- _Required action_: Keep the pictures out, please, and set down every record exactly.

═════ Material supplied

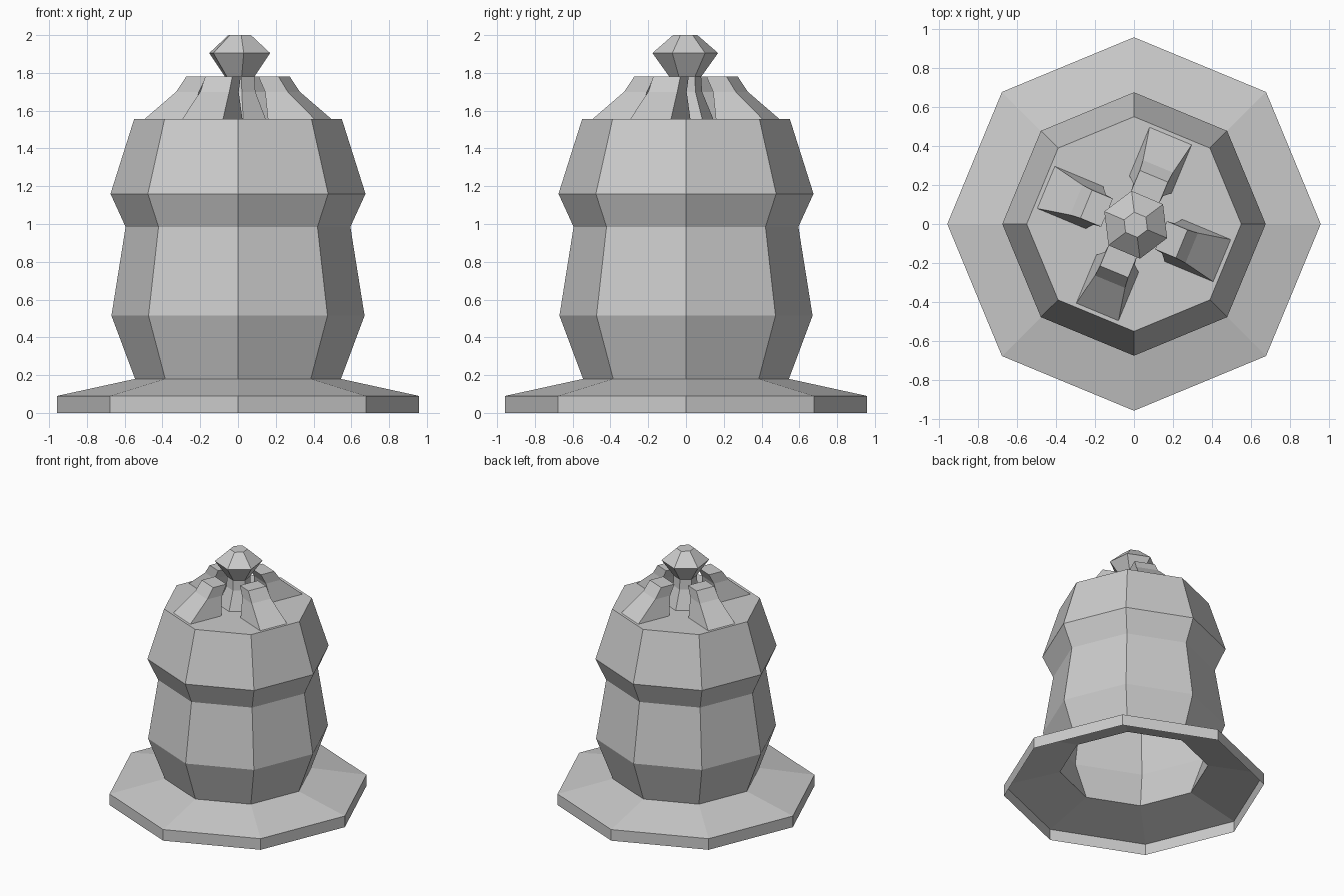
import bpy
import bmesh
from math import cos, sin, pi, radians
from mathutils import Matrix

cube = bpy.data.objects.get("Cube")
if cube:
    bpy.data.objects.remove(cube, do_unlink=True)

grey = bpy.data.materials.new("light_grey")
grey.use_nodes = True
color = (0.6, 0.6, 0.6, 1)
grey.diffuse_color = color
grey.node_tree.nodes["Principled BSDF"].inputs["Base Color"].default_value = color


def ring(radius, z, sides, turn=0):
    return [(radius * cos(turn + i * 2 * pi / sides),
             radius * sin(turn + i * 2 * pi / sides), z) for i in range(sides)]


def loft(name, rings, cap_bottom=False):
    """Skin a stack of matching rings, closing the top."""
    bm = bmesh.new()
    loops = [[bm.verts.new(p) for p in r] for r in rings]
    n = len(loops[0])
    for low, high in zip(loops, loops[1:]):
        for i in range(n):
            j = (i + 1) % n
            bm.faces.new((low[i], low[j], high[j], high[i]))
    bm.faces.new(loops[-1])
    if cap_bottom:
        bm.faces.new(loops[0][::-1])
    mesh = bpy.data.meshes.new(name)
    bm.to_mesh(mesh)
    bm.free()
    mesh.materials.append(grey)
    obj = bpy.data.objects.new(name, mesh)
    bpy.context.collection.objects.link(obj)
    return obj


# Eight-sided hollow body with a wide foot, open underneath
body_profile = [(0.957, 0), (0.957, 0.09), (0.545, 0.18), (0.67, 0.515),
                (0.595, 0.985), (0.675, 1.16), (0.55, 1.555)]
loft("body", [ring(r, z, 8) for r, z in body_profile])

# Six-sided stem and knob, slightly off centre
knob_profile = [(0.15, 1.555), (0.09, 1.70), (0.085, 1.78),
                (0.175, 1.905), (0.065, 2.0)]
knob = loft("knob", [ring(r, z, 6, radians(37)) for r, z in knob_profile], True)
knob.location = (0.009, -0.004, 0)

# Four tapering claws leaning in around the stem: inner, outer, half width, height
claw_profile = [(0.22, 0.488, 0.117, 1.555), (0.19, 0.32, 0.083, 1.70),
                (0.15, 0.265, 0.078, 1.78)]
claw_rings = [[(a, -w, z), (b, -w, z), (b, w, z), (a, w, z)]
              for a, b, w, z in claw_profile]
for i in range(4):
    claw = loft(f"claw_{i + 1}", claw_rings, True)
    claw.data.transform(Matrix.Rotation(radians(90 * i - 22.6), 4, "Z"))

══════════

- _Task output_:
import bpy
import bmesh
from math import cos, sin, pi, radians
from mathutils import Matrix

cube = bpy.data.objects.get("Cube")
if cube:
    bpy.data.objects.remove(cube, do_unlink=True)

grey = bpy.data.materials.new("light_grey")
grey.use_nodes = True
color = (0.6, 0.6, 0.6, 1)
grey.diffuse_color = color
grey.node_tree.nodes["Principled BSDF"].inputs["Base Color"].default_value = color


def ring(radius, z, sides, turn=0):
    return [(radius * cos(turn + i * 2 * pi / sides),
             radius * sin(turn + i * 2 * pi / sides), z) for i in range(sides)]


def loft(name, rings, cap_bottom=False):
    """Skin a stack of matching rings, closing the top."""
    bm = bmesh.new()
    loops = [[bm.verts.new(p) for p in r] for r in rings]
    n = len(loops[0])
    for low, high in zip(loops, loops[1:]):
        for i in range(n):
            j = (i + 1) % n
            bm.faces.new((low[i], low[j], high[j], high[i]))
    bm.faces.new(loops[-1])
    if cap_bottom:
        bm.faces.new(loops[0][::-1])
    mesh = bpy.data.meshes.new(name)
    bm.to_mesh(mesh)
    bm.free()
    mesh.materials.append(grey)
    obj = bpy.data.objects.new(name, mesh)
    bpy.context.collection.objects.link(obj)
    return obj


# Eight-sided hollow body with a wide foot, open underneath
body_profile = [(0.957, 0), (0.957, 0.09), (0.545, 0.18), (0.67, 0.515),
                (0.595, 0.985), (0.675, 1.16), (0.55, 1.555)]
loft("body", [ring(r, z, 8) for r, z in body_profile])

# Six-sided stem and knob, slightly off centre
knob_profile = [(0.15, 1.555), (0.09, 1.70), (0.085, 1.78),
                (0.175, 1.905), (0.065, 2.0)]
knob = loft("knob", [ring(r, z, 6, radians(37)) for r, z in knob_profile], True)
knob.location = (0.009, -0.004, 0)

# Four tapering claws leaning in around the stem: inner, outer, half width, height
claw_profile = [(0.22, 0.488, 0.117, 1.555), (0.19, 0.32, 0.083, 1.70),
                (0.15, 0.265, 0.078, 1.78)]
claw_rings = [[(a, -w, z), (b, -w, z), (b, w, z), (a, w, z)]
              for a, b, w, z in claw_profile]
for i in range(4):
    claw = loft(f"claw_{i + 1}", claw_rings, True)
    claw.data.transform(Matrix.Rotation(radians(90 * i - 22.6), 4, "Z"))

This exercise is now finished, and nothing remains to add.